Good luck either way. If they want a DVD submission it might be possible to fake a film look with post tools. Then master the DVD at a lower bit rate - it could hide the digital texture and make it difficult for them to spot a digitally shot film. A bit of grain, weave, neg dirt and TK and Kodak named in the credits. They might not spot it. Especially if its a good film and compression artefacts could be your friend here crank it up to hide the fine detail. For instance my reel is a mix of film and digital and on youtube the compression hides the difference enough to sport the difference

 

I got into the NFTS on the third attempt, what helped me was I did a lot of volunteering on NFTS shoots. So by the time I got in I'd got several DOP credits on NFTS films for the TV Diploma course. Ultimately I think I got in because the tutors had met me and seen my work ethic rather then having an amazing reel at the time. 

 

Luckily i got a scholarship or I wouldn't have been able to afford it.


  • 0

#16 Pavan Deep

Pavan Deep
  • Basic Members
  • PipPipPipPip
  • 302 posts
  • Cinematographer
  • UK

Posted 18 May 2017 - 05:04 AM

If filming with a pro 16mm camera is not essential then why look at Aatons or Arris? If it's about fulfilling a requirement think simple; Why don't you get a cheap 16mm camera? There's plenty for sale online like a Bell and Howell 240 or 627, these are around £30.00-100.00 and take 100ft daylight spools these are about £36.00, the 100ft will last 2.30 seconds at 24fps and processing and scanning will cost you about £55.00, so camera, film processing and scanning will cost you less than £150.00, all you have to do is just shoot something random.

 

Pav


Edited by Pavan Deep, 18 May 2017 - 05:05 AM.

  • 0




Abel Cine

FJS International, LLC

Quantum Music Works

Visual Products

Media Blackout - Custom Cables and AKS

Willys Widgets

Technodolly

Aerial Filmworks

Glidecam

Broadcast Solutions Inc

Pro 8mm

Paralinx LLC

Tai Audio

The Slider

Rig Wheels Passport

CineTape

Metropolis Post

CineLab

rebotnix Technologies

Ritter Battery

Gamma Ray Digital Inc

ZoomCrane

Technodolly

Visual Products

CineTape

ZoomCrane

Gamma Ray Digital Inc

Metropolis Post

Abel Cine

The Slider

Glidecam

Quantum Music Works

Rig Wheels Passport

FJS International, LLC

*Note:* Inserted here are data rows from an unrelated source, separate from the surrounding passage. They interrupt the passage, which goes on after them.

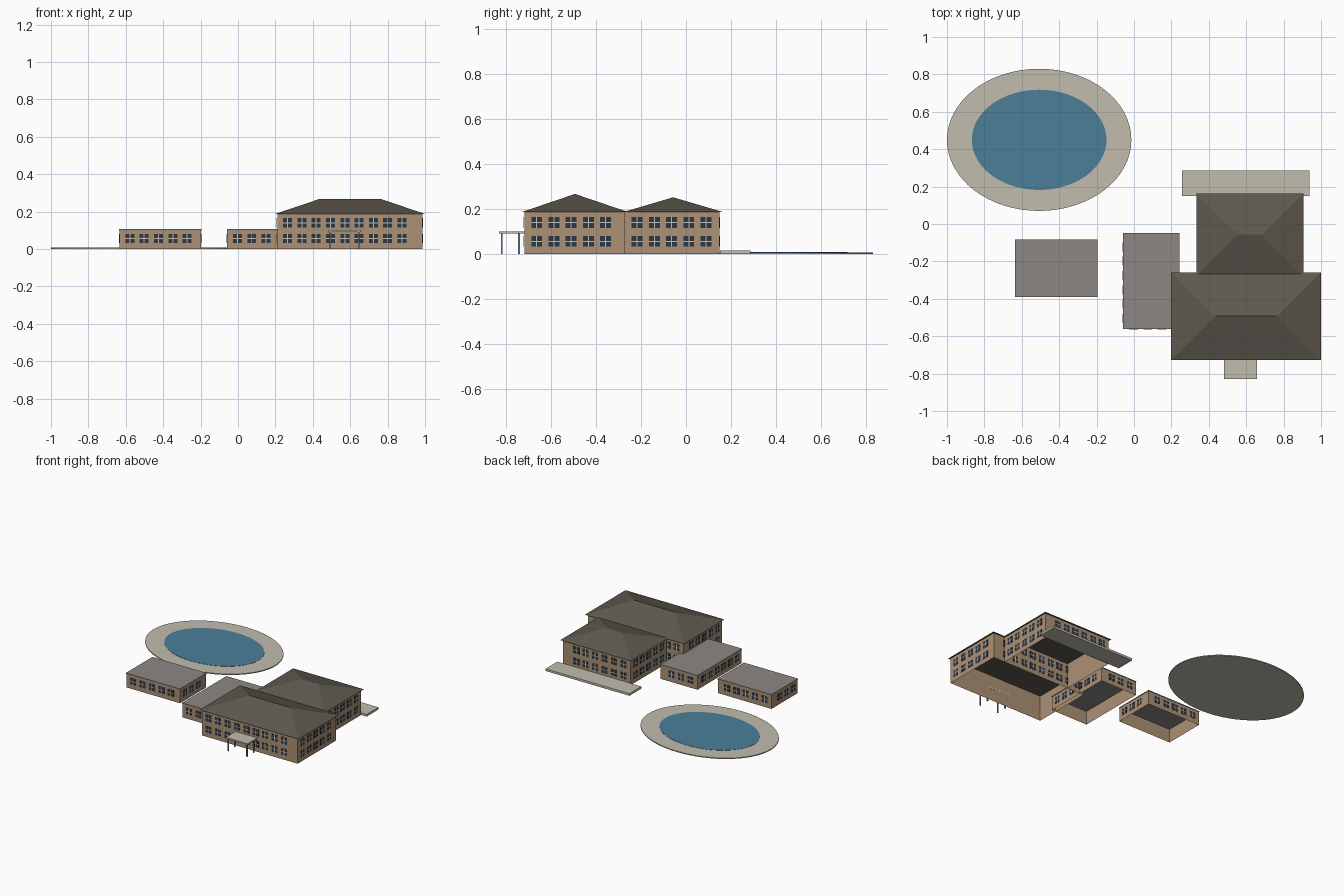
import bpy, bmesh, math
from mathutils import Vector

cube = bpy.data.objects.get("Cube")
if cube:
    bpy.data.objects.remove(cube, do_unlink=True)


def material(name, r, g, b):
    """Flat material from 0-255 display values, stored as linear."""
    col = [((c / 255 + 0.055) / 1.055) ** 2.4 for c in (r, g, b)] + [1]
    m = bpy.data.materials.new(name)
    m.use_nodes = True
    m.diffuse_color = col
    m.node_tree.nodes["Principled BSDF"].inputs["Base Color"].default_value = col
    return m


WALL = material("tan_wall", 172, 145, 117)
ROOF = material("dark_roof", 94, 89, 79)
FLAT = material("grey_flat_roof", 140, 135, 131)
STONE = material("pale_stone", 193, 188, 174)
WATER = material("pool_water", 76, 127, 153)
GLASS = material("window_glass", 44, 54, 66)
FRAME = material("window_frame", 195, 192, 184)
POST = material("post_grey", 150, 147, 138)


def finish(name, bm, *mats):
    me = bpy.data.meshes.new(name)
    bm.to_mesh(me)
    bm.free()
    for m in mats:
        me.materials.append(m)
    ob = bpy.data.objects.new(name, me)
    bpy.context.collection.objects.link(ob)
    return ob


def add_box(bm, lo, hi, index=0):
    lo, hi = Vector(lo), Vector(hi)
    vs = bmesh.ops.create_cube(bm, size=1)["verts"]
    for v in vs:
        v.co = (lo + hi) / 2 + v.co * (hi - lo)
    for f in {f for v in vs for f in v.link_faces}:
        f.material_index = index


def box(name, lo, hi, mat):
    bm = bmesh.new()
    add_box(bm, lo, hi)
    return finish(name, bm, mat)


def walls(name, x0, x1, y0, y1, h, sides):
    """Thin open shell with the chosen sides."""
    corners = {"front": ((x0, y0), (x1, y0)), "right": ((x1, y0), (x1, y1)),
               "back": ((x1, y1), (x0, y1)), "left": ((x0, y1), (x0, y0))}
    bm = bmesh.new()
    for s in sides:
        a, b = corners[s]
        bm.faces.new([bm.verts.new(p) for p in
                      ((*a, 0), (*b, 0), (*b, h), (*a, h))])
    bmesh.ops.remove_doubles(bm, verts=bm.verts, dist=0.0001)
    finish(name, bm, WALL)


def windows(name, x0, x1, y0, y1, rows, sides):
    """Rows of glazed plates with cross bars on each chosen side."""
    bm = bmesh.new()
    start, step, half, bar = 0.055, 0.0765, 0.024, 0.0025

    def plate(side, u0, u1, z0, z1, depth, index):
        a, b = 0.0005, depth
        if side in ("front", "left"):
            a, b = -b, -a
        base = {"front": y0, "back": y1, "left": x0, "right": x1}[side]
        if side in ("front", "back"):
            add_box(bm, (u0, base + a, z0), (u1, base + b, z1), index)
        else:
            add_box(bm, (base + a, u0, z0), (base + b, u1, z1), index)

    for side in sides:
        lo, hi = (x0, x1) if side in ("front", "back") else (y0, y1)
        u = lo + start
        while u < hi - 0.045:
            for z0, z1 in rows:
                mid = (z0 + z1) / 2
                plate(side, u - half, u + half, z0, z1, 0.002, 0)
                plate(side, u - bar, u + bar, z0, z1, 0.003, 1)
                plate(side, u - half, u + half, mid - bar, mid + bar, 0.003, 1)
            u += step
    finish(name, bm, GLASS, FRAME)


def hip_roof(name, x0, x1, y0, y1, ridge0, ridge1, z0, z1):
    bm = bmesh.new()
    ym = (y0 + y1) / 2
    a, b, c, d, e, f = [bm.verts.new(p) for p in (
        (x0, y0, z0), (x1, y0, z0), (x1, y1, z0), (x0, y1, z0),
        (ridge0, ym, z1), (ridge1, ym, z1))]
    for face in ((a, b, f, e), (b, c, f), (c, d, e, f), (d, a, e), (d, c, b, a)):
        bm.faces.new(face)
    finish(name, bm, ROOF)


def ellipse_slab(name, x, y, rx, ry, z0, z1, mat):
    bm = bmesh.new()
    vs = bmesh.ops.create_cone(bm, cap_ends=True, segments=64, radius1=1,
                               radius2=1, depth=1)["verts"]
    for v in vs:
        v.co = (x + v.co.x * rx, y + v.co.y * ry, z1 if v.co.z > 0 else z0)
    finish(name, bm, mat)


ALL = ("front", "right", "back", "left")
LOWER, UPPER = (0.033, 0.08), (0.115, 0.165)
EAVE = 0.187

# Two-storey main house and rear wing
for name, rect, sides in (("main_house", (0.21, 0.986, -0.718, -0.272), ALL),
                          ("rear_wing", (0.347, 0.892, -0.272, 0.148), ALL[1:])):
    walls(name + "_walls", *rect, EAVE, sides)
    windows(name + "_windows", *rect, (LOWER, UPPER), sides)
hip_roof("main_roof", 0.197, 1.0, -0.728, -0.258, 0.435, 0.765, EAVE, 0.267)
hip_roof("rear_wing_roof", 0.333, 0.905, -0.277, 0.163, 0.555, 0.685, EAVE, 0.252)

# Single-storey flat-roofed annexes
for name, rect in (("side_annex", (-0.058, 0.24, -0.56, -0.05)),
                   ("far_annex", (-0.633, -0.198, -0.388, -0.085))):
    x0, x1, y0, y1 = rect
    walls(name + "_walls", *rect, 0.1, ALL)
    windows(name + "_windows", *rect, (LOWER,), ALL)
    box(name + "_roof", (x0 - 0.002, y0 - 0.002, 0.1), (x1 + 0.002, y1 + 0.002, 0.106), FLAT)

# Entrance canopy on four posts
box("canopy", (0.482, -0.83, 0.091), (0.658, -0.717, 0.101), STONE)
bm = bmesh.new()
for x in (0.494, 0.646):
    for y in (-0.818, -0.742):
        add_box(bm, (x - 0.004, y - 0.004, 0), (x + 0.004, y + 0.004, 0.091))
finish("canopy_posts", bm, POST)

# Rear terrace
box("terrace", (0.257, 0.15, 0), (0.937, 0.287, 0.016), STONE)

# Oval pool with paved surround
ellipse_slab("pool_surround", -0.507, 0.45, 0.493, 0.38, 0, 0.007, STONE)
ellipse_slab("pool_water", -0.507, 0.45, 0.36, 0.268, 0.003, 0.0085, WATER)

Ritter Battery

Pro 8mm

CineLab

Paralinx LLC

Willys Widgets

Aerial Filmworks

Media Blackout - Custom Cables and AKS

rebotnix Technologies

Broadcast Solutions Inc

Tai Audio